== Action item ==
For the records below, tally the lines that include the word "objects" and report the number alone.

== Task material ==
::::

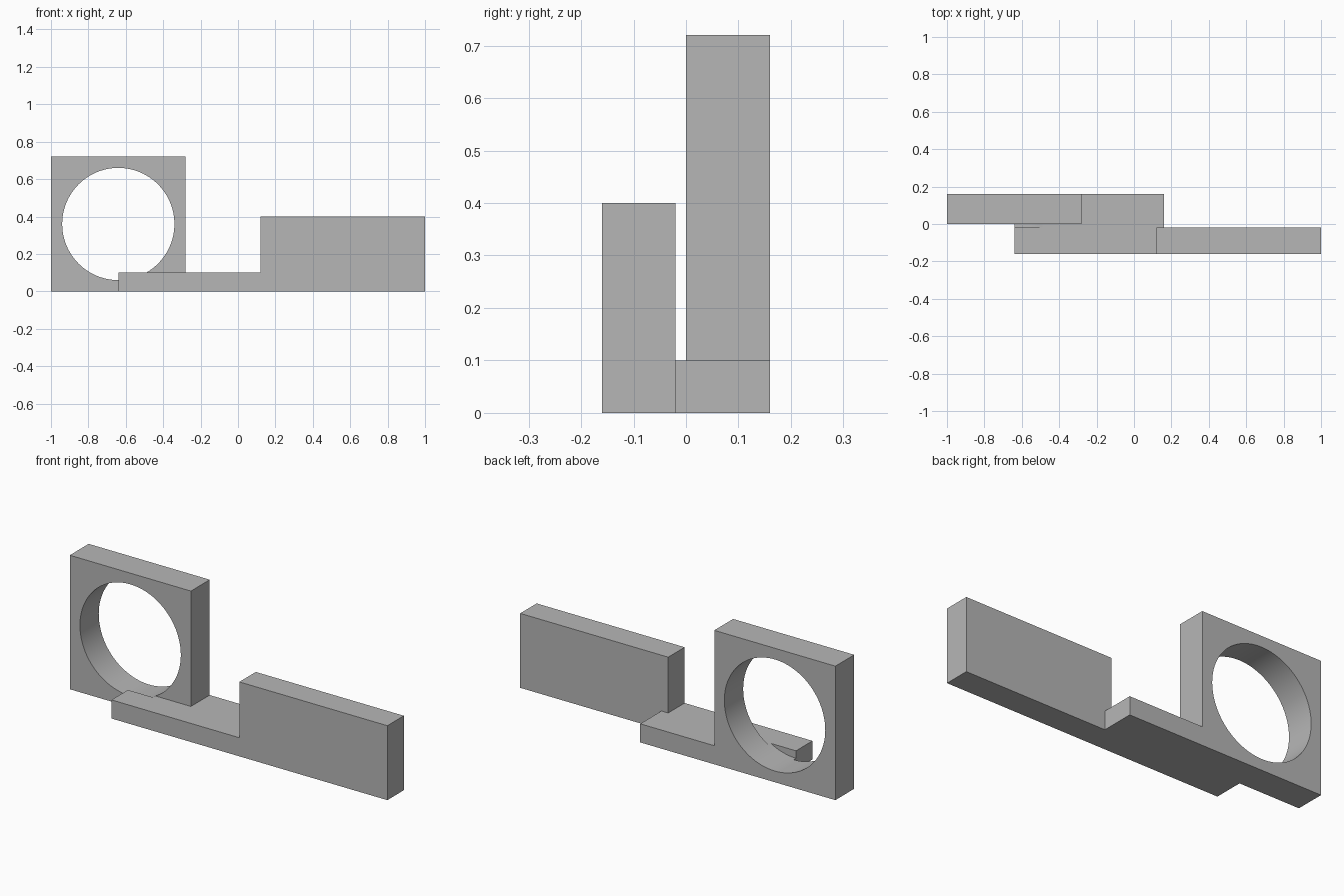
import bpy
import bmesh
from math import radians, pi
from mathutils import Matrix

cube = bpy.data.objects.get("Cube")
if cube:
    bpy.data.objects.remove(cube, do_unlink=True)

grey = bpy.data.materials.new("plain grey")
grey.use_nodes = True
colour = (0.47, 0.47, 0.47, 1)
grey.diffuse_color = colour
grey.node_tree.nodes["Principled BSDF"].inputs["Base Color"].default_value = colour


def finish(name, bm):
    bmesh.ops.recalc_face_normals(bm, faces=bm.faces)
    mesh = bpy.data.meshes.new(name)
    bm.to_mesh(mesh)
    bm.free()
    mesh.materials.append(grey)
    obj = bpy.data.objects.new(name, mesh)
    bpy.context.collection.objects.link(obj)
    return obj


def slab(name, profile, y0, y1):
    """Extrude an x-z outline from y0 to y1."""
    bm = bmesh.new()
    face = bm.faces.new([bm.verts.new((x, y0, z)) for x, z in profile])
    out = bmesh.ops.extrude_face_region(bm, geom=[face])
    moved = [v for v in out["geom"] if isinstance(v, bmesh.types.BMVert)]
    bmesh.ops.translate(bm, verts=moved, vec=(0, y1 - y0, 0))
    return finish(name, bm)


def combine(target, tool, operation):
    mod = target.modifiers.new(operation.lower(), 'BOOLEAN')
    mod.operation = operation
    mod.solver = 'EXACT'
    mod.object = tool
    bpy.context.view_layer.objects.active = target
    bpy.ops.object.modifier_apply(modifier=mod.name)
    bpy.data.objects.remove(tool, do_unlink=True)


# Rear plate with its low foot
bracket = slab("ring_bracket", [(-1, 0), (0.16, 0), (0.16, 0.1), (-0.28, 0.1),
                                (-0.28, 0.72), (-1, 0.72)], 0, 0.16)

# Front arm with its low foot
arm = slab("front_arm", [(-0.64, 0), (1, 0), (1, 0.4), (0.12, 0.4),
                         (0.12, 0.1), (-0.64, 0.1)], -0.16, -0.02)

# Thin web that joins the two feet
web = slab("joining_web", [(-0.64, 0), (0.16, 0), (0.16, 0.1), (-0.64, 0.1)],
           -0.09, 0.08)
combine(bracket, web, 'UNION')
combine(bracket, arm, 'UNION')

# Round bore through the plate and web
bm = bmesh.new()
bmesh.ops.create_cone(bm, cap_ends=True, segments=96, radius1=0.3, radius2=0.3,
                      depth=0.32, matrix=Matrix.Translation((-0.64, 0.14, 0.36))
                      @ Matrix.Rotation(pi / 2, 4, 'X'))
bore = finish("bore_cutter", bm)
bore.hide_render = True
combine(bracket, bore, 'DIFFERENCE')

# Smooth bore, sharp edges elsewhere
bpy.ops.object.select_all(action='DESELECT')
bracket.select_set(True)
bpy.context.view_layer.objects.active = bracket
bpy.ops.object.shade_smooth_by_angle(angle=radians(20))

::::

== Answer area ==
7